Saved entries

====================

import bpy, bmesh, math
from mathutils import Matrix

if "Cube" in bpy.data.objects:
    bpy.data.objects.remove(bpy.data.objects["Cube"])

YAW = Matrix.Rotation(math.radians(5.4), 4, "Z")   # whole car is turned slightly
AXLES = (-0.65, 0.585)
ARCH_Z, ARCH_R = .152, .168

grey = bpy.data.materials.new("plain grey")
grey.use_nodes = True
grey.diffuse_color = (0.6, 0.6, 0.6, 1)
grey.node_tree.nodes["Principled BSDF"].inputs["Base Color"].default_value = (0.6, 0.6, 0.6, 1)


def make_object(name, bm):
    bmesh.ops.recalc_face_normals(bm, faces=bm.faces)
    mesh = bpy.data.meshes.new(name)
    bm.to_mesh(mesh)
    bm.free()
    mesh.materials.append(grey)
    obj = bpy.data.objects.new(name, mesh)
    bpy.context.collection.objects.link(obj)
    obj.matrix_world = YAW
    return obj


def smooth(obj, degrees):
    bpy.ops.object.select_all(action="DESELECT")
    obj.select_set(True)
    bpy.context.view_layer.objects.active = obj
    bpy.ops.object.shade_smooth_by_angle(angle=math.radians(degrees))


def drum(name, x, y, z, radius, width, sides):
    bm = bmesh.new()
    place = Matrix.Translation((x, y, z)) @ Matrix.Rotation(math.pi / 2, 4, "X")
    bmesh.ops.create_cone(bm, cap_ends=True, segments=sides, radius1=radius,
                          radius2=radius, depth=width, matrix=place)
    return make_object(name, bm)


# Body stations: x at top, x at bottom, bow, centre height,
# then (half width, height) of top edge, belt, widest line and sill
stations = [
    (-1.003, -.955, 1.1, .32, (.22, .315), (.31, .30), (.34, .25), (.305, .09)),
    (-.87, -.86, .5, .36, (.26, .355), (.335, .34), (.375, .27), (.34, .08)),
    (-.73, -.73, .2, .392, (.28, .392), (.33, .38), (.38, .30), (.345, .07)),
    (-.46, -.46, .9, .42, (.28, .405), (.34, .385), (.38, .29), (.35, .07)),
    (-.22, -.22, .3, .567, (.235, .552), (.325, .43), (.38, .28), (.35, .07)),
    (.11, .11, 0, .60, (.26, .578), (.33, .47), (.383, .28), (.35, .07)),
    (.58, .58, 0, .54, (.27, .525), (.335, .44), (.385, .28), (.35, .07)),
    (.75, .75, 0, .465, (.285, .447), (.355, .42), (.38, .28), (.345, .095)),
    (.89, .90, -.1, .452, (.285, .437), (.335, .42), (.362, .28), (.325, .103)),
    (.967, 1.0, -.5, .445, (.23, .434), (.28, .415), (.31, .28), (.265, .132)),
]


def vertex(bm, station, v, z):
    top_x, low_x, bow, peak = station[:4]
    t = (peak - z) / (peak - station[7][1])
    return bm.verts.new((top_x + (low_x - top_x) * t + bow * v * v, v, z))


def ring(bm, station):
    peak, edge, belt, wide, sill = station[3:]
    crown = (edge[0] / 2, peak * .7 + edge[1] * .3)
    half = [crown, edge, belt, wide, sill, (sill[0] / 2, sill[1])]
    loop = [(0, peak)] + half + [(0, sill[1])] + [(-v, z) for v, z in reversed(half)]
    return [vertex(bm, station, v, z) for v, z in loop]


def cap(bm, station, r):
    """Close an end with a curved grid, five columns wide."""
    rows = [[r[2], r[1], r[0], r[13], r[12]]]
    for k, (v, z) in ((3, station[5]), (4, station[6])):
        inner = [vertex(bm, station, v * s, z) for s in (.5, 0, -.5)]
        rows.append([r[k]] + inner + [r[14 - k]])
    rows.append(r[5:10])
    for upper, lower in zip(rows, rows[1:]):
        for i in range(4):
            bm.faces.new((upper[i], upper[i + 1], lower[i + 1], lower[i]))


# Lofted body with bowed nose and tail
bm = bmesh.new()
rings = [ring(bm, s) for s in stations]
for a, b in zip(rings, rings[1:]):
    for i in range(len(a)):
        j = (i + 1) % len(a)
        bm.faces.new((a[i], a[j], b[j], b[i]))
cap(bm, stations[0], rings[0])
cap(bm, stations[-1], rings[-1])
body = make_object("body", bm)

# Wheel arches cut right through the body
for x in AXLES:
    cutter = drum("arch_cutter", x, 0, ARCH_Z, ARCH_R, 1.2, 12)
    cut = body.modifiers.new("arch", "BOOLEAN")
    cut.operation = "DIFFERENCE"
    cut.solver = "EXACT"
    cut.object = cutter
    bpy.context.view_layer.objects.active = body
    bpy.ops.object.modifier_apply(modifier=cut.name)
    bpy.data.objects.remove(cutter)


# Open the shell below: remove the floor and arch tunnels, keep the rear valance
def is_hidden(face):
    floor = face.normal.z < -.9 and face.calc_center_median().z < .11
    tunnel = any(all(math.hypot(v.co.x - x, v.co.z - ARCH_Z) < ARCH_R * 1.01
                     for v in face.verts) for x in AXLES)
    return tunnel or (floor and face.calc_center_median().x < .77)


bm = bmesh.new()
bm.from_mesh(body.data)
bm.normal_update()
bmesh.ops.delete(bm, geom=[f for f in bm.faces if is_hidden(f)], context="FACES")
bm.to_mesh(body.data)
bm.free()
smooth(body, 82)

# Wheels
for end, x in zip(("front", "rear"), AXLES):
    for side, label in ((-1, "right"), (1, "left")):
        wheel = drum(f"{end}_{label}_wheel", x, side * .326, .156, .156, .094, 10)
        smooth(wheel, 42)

====================

» About this exercise: Exactly how many lines in the records above hold the string "name"? Reply with that number only.

» Solution to the problem: 6